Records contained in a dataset
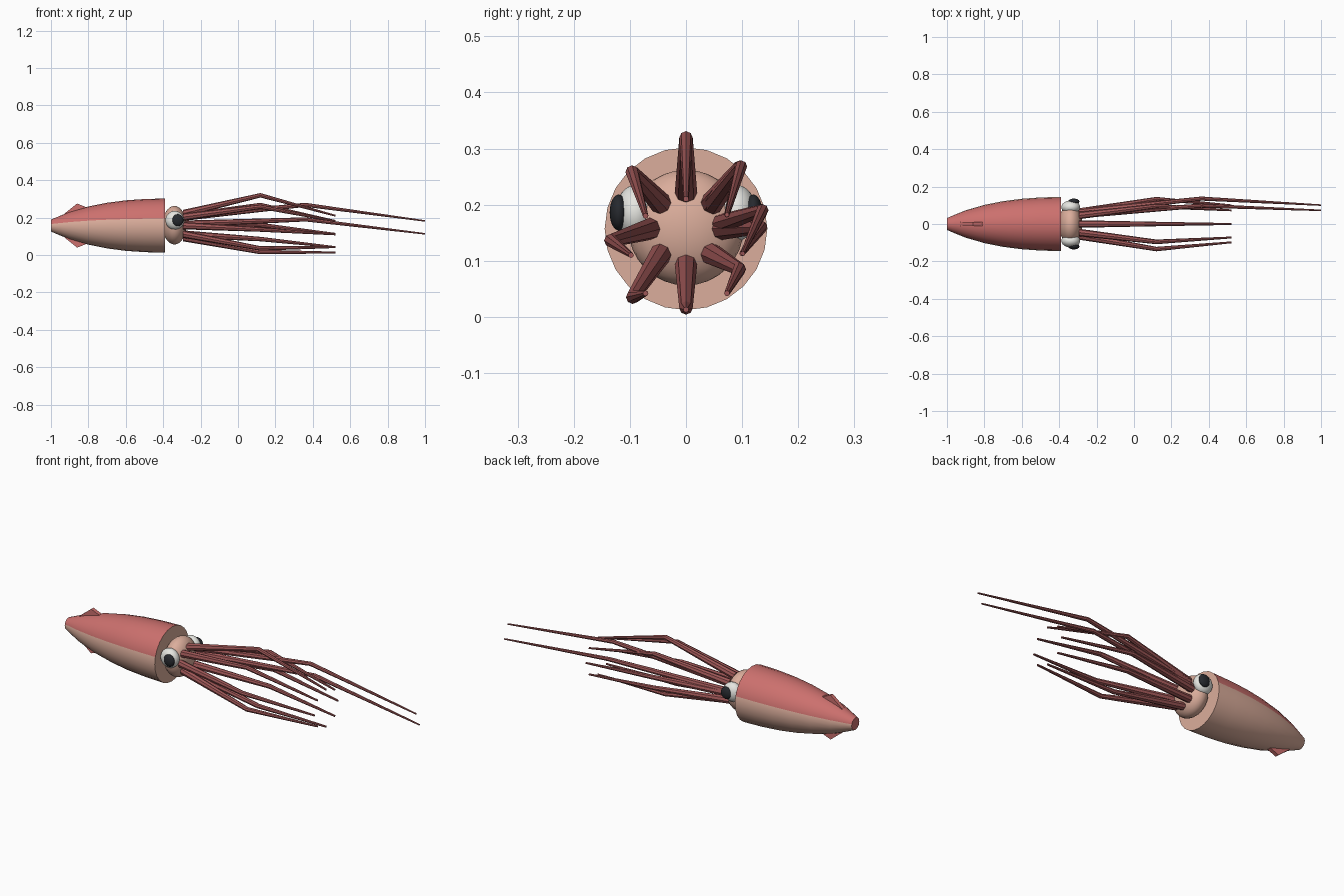
import bpy, bmesh, math
from mathutils import Vector, Matrix

cube = bpy.data.objects.get("Cube")
if cube:
    bpy.data.objects.remove(cube, do_unlink=True)

AXIS_Z = 0.157  # height of the body axis


def material(name, srgb):
    col = [((c + 0.055) / 1.055) ** 2.4 for c in srgb] + [1.0]
    m = bpy.data.materials.new(name)
    m.use_nodes = True
    m.diffuse_color = col
    m.node_tree.nodes["Principled BSDF"].inputs["Base Color"].default_value = col
    return m


pink = material("mantle_pink", (0.80, 0.44, 0.43))
peach = material("belly_peach", (0.86, 0.68, 0.61))
maroon = material("arm_maroon", (0.62, 0.34, 0.34))
white = material("eye_white", (0.90, 0.90, 0.88))
black = material("pupil_black", (0.15, 0.16, 0.18))


def finish(name, bm, mats, smooth_angle=None):
    bmesh.ops.recalc_face_normals(bm, faces=bm.faces[:])
    me = bpy.data.meshes.new(name)
    bm.to_mesh(me)
    bm.free()
    for m in mats:
        me.materials.append(m)
    ob = bpy.data.objects.new(name, me)
    bpy.context.scene.collection.objects.link(ob)
    if smooth_angle:
        bpy.ops.object.select_all(action='DESELECT')
        ob.select_set(True)
        bpy.context.view_layer.objects.active = ob
        bpy.ops.object.shade_smooth_by_angle(angle=math.radians(smooth_angle))
    return ob


def loft(bm, sections, sides):
    """Skin rings standing across x; each section is (centre, radius)."""
    rings = []
    for c, r in sections:
        rings.append([bm.verts.new((c[0],
                                    c[1] + r * math.cos(2 * math.pi * i / sides),
                                    c[2] + r * math.sin(2 * math.pi * i / sides)))
                      for i in range(sides)])
    for a, b in zip(rings, rings[1:]):
        for i in range(sides):
            j = (i + 1) % sides
            bm.faces.new((a[i], a[j], b[j], b[i]))
    bm.faces.new(rings[0])
    bm.faces.new(rings[-1])


def ellipsoid(name, centre, radii, mat):
    bm = bmesh.new()
    bmesh.ops.create_uvsphere(bm, u_segments=24, v_segments=16, radius=1)
    bmesh.ops.transform(bm, verts=bm.verts[:],
                        matrix=Matrix.Translation(centre) @ Matrix.Diagonal((*radii, 1)))
    return finish(name, bm, [mat], 60)


# Mantle: pink back, peach belly and open end
profile = [(-1.0, 0.032), (-0.95, 0.053), (-0.9, 0.073), (-0.8, 0.102), (-0.7, 0.122),
           (-0.6, 0.135), (-0.5, 0.142), (-0.39, 0.145)]
bm = bmesh.new()
loft(bm, [((x, 0, AXIS_Z), r) for x, r in profile], 24)
for f in bm.faces:
    c = f.calc_center_median()
    angle = math.degrees(math.atan2(c.z - AXIS_Z, abs(c.y)))
    rear = c.x < -0.99
    front = c.x > -0.391
    f.material_index = 0 if rear or (angle > 15 and not front) else 1
finish("mantle", bm, [pink, peach], 40)

# Fins: thin upright plates above and below the tail
for name, s in (("upper_fin", 1), ("lower_fin", -1)):
    bm = bmesh.new()
    outline = [(-0.95, 0.03), (-0.925, 0.066), (-0.86, 0.118), (-0.79, 0.09), (-0.79, 0.03)]
    face = bm.faces.new([bm.verts.new((x, -0.01, AXIS_Z + s * h)) for x, h in outline])
    ext = bmesh.ops.extrude_face_region(bm, geom=[face])
    for v in ext["geom"]:
        if isinstance(v, bmesh.types.BMVert):
            v.co.y += 0.02
    finish(name, bm, [pink])

# Head and eyes
ellipsoid("head", (-0.34, 0, 0.159), (0.064, 0.103, 0.103), peach)
for side, s in (("left", 1), ("right", -1)):
    ellipsoid(side + "_eye", (-0.338, s * 0.09, 0.185), (0.05, 0.036, 0.05), white)
    ellipsoid(side + "_pupil", (-0.322, s * 0.12, 0.186), (0.03, 0.016, 0.032), black)


# Arms: tapered tubes with one bend, rooted in a ring on the head
def arm(name, degrees, bend, tip, radii):
    a = math.radians(degrees)
    root = Vector((-0.295, 0.064 * math.cos(a), AXIS_Z + 0.064 * math.sin(a)))
    bm = bmesh.new()
    loft(bm, [(root, radii[0]), (bend, radii[1]), (tip, radii[2])], 8)
    finish(name, bm, [maroon])


# angle, bend (y, z), tip (y, z)
arms = [
    (0, (0.133, 0.160), (0.100, 0.113)),
    (45, (0.096, 0.267), (0.073, 0.182)),
    (90, (0.0, 0.319), (0.0, 0.210)),
    (135, (-0.096, 0.258), (-0.072, 0.180)),
    (180, (-0.134, 0.136), (-0.098, 0.110)),
    (225, (-0.095, 0.035), (-0.072, 0.042)),
    (270, (0.0, 0.016), (0.0, 0.013)),
    (315, (0.095, 0.085), (0.073, 0.042)),
]
for n, (deg, b, t) in enumerate(arms, 1):
    arm(f"arm_{n}", deg, (0.12, *b), (0.52, *t), (0.02, 0.012, 0.005))

# Two long feeding tentacles on the left side
arm("long_tentacle_upper", 42, (0.36, 0.098, 0.268), (1.0, 0.073, 0.182), (0.018, 0.011, 0.004))
arm("long_tentacle_lower", 8, (0.36, 0.136, 0.190), (1.0, 0.101, 0.113), (0.018, 0.011, 0.004))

| Task instructions |
The answer should be a single number: how many lines in the entries contain "sides".

| Written solution |
6